EXERCISE BRIEF = In the records that come next, find every line with "materials". Return those lines.

Plain-text document sources
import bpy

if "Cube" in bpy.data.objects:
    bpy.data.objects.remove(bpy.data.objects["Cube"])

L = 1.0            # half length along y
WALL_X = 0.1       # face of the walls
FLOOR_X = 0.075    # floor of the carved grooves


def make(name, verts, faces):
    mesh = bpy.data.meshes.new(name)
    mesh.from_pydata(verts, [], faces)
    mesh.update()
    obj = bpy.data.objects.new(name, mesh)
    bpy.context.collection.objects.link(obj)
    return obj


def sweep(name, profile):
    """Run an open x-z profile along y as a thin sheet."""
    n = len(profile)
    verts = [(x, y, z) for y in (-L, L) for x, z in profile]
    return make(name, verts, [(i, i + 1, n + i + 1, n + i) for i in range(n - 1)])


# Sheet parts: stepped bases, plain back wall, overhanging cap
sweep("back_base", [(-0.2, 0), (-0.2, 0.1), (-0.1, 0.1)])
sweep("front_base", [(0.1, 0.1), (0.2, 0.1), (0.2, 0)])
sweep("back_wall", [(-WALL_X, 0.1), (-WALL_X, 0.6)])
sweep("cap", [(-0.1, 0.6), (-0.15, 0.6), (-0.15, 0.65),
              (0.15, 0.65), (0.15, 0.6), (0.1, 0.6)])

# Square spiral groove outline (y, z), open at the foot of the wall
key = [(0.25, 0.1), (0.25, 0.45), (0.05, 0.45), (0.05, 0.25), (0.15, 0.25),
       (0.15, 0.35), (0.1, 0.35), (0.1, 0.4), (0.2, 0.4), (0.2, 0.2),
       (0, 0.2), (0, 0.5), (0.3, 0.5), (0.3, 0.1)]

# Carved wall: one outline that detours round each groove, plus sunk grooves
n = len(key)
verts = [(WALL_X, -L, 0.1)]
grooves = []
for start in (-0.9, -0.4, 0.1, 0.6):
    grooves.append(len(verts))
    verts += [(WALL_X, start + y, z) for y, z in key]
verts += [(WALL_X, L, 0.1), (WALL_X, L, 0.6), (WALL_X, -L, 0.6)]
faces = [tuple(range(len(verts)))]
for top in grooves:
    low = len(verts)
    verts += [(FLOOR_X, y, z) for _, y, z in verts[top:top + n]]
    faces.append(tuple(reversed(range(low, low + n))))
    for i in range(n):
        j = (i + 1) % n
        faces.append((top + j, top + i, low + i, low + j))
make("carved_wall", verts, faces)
==
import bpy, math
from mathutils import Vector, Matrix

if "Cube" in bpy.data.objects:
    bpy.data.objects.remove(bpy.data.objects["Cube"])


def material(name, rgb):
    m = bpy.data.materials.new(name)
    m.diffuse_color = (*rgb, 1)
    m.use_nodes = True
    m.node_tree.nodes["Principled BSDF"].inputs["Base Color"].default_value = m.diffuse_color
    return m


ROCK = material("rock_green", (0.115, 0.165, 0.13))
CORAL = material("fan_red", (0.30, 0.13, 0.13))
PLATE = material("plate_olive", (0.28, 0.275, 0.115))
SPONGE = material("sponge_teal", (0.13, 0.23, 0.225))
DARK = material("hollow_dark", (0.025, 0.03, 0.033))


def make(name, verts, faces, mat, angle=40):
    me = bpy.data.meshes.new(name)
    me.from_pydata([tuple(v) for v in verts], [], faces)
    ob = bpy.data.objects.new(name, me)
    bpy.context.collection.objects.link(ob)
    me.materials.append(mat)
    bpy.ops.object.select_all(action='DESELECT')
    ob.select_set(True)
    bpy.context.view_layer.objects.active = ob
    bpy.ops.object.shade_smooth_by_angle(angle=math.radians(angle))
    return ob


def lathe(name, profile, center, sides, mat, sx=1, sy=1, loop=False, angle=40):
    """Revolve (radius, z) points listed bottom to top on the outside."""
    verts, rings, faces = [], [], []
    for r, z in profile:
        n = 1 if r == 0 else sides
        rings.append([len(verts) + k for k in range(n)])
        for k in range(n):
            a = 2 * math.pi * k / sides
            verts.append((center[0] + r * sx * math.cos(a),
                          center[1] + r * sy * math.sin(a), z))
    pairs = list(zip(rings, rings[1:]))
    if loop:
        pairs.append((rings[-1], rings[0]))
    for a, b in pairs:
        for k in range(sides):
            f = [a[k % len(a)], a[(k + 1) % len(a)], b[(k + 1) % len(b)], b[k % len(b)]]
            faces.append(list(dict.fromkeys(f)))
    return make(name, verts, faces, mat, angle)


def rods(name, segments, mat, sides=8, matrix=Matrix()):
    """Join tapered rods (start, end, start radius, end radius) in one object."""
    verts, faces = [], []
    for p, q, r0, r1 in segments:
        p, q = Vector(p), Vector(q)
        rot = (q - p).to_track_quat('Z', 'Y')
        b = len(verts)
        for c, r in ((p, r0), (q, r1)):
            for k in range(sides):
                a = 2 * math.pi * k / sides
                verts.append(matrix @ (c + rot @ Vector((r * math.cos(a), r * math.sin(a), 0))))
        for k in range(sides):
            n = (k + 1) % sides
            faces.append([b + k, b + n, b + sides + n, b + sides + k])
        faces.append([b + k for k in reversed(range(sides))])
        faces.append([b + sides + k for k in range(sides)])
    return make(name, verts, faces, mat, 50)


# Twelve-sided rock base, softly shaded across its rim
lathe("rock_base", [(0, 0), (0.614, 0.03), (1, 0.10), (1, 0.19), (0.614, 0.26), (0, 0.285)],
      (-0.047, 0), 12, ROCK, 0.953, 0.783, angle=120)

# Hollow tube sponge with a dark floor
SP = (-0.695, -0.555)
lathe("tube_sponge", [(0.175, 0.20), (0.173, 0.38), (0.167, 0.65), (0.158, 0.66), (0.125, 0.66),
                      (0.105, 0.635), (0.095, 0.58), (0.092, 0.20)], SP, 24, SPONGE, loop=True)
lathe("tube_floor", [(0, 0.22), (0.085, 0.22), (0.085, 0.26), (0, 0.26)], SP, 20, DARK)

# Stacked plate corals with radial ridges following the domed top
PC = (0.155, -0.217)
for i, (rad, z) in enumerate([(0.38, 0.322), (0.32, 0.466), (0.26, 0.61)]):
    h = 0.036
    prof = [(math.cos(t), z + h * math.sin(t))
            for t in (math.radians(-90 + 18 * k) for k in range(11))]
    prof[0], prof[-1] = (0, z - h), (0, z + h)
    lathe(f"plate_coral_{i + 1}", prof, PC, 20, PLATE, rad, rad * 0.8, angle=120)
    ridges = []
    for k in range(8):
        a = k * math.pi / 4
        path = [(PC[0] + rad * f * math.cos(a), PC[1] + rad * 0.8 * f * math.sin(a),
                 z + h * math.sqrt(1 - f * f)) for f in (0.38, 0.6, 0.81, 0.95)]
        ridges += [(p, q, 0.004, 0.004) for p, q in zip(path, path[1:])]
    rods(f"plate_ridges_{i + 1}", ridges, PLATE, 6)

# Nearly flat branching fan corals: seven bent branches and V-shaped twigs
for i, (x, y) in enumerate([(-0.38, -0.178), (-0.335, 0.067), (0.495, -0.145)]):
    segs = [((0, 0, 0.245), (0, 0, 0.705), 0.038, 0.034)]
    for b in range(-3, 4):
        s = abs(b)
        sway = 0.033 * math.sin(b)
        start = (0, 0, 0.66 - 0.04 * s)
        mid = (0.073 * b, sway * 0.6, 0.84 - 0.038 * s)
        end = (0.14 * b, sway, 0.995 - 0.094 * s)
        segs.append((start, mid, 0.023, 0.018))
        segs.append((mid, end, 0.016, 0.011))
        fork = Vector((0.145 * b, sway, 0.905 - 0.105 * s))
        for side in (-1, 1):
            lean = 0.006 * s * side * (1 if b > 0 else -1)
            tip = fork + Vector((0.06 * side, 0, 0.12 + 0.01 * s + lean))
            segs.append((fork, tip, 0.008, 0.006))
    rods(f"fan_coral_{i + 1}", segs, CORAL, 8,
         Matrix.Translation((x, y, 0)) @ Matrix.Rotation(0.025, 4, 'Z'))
==
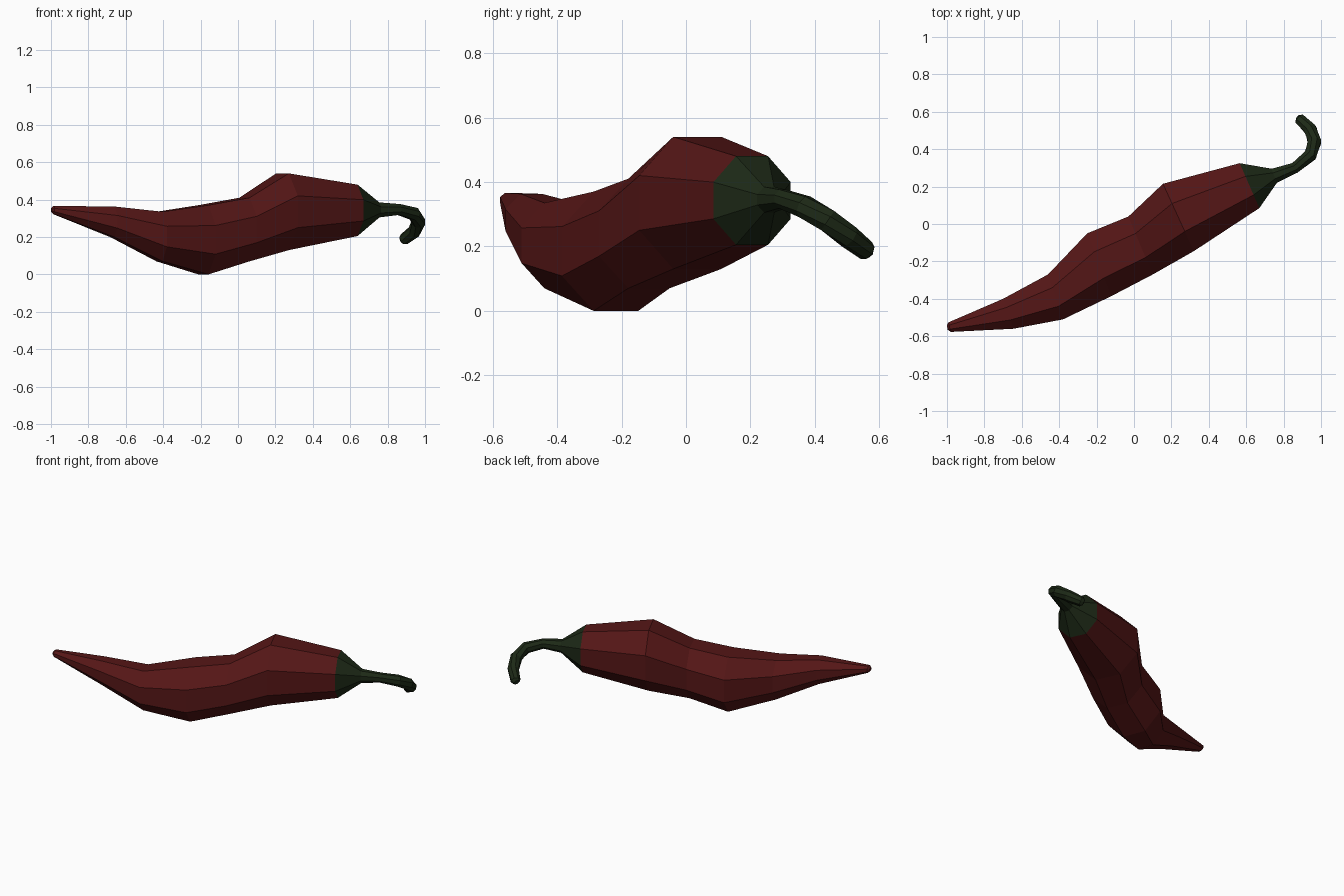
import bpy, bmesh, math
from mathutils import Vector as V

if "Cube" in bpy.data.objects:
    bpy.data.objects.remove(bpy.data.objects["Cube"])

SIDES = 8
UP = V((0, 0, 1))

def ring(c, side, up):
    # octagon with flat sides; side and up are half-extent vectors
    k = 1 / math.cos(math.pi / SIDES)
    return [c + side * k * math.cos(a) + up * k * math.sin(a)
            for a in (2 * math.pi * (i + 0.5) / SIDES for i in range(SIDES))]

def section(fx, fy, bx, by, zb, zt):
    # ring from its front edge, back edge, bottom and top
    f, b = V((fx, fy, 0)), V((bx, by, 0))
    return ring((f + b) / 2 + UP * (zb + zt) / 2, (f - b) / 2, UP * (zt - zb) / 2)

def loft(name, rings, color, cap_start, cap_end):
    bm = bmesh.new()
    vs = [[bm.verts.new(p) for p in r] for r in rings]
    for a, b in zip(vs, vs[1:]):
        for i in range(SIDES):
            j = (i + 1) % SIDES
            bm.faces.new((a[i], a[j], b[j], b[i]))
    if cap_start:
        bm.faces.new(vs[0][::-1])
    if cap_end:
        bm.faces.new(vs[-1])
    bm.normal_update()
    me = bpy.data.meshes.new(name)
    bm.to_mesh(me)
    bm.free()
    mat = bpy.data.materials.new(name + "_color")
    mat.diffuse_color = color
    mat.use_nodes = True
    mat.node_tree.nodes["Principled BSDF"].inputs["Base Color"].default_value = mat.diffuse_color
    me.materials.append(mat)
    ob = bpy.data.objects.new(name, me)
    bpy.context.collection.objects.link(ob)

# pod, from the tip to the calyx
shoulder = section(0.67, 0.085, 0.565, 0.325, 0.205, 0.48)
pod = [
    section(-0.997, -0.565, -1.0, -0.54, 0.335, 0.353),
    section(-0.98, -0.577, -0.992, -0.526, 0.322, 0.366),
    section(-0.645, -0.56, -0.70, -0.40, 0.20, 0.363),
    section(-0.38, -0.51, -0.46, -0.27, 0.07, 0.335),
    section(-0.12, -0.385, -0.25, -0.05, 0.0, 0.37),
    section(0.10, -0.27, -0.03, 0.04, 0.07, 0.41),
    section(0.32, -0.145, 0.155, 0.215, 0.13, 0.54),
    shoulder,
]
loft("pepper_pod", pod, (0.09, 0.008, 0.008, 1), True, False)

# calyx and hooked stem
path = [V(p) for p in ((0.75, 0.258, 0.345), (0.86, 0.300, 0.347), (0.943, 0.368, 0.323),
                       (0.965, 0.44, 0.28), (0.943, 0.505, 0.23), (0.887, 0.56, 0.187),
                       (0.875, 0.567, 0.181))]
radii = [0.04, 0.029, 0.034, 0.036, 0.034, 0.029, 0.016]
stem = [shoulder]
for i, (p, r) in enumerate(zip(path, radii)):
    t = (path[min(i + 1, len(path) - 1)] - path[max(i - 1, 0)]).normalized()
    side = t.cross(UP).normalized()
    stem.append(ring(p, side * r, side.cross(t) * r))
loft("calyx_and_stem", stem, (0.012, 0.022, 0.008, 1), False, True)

ANSWER SPACE =
    m = bpy.data.materials.new(name)
    me.materials.append(mat)
    mat = bpy.data.materials.new(name + "_color")
    me.materials.append(mat)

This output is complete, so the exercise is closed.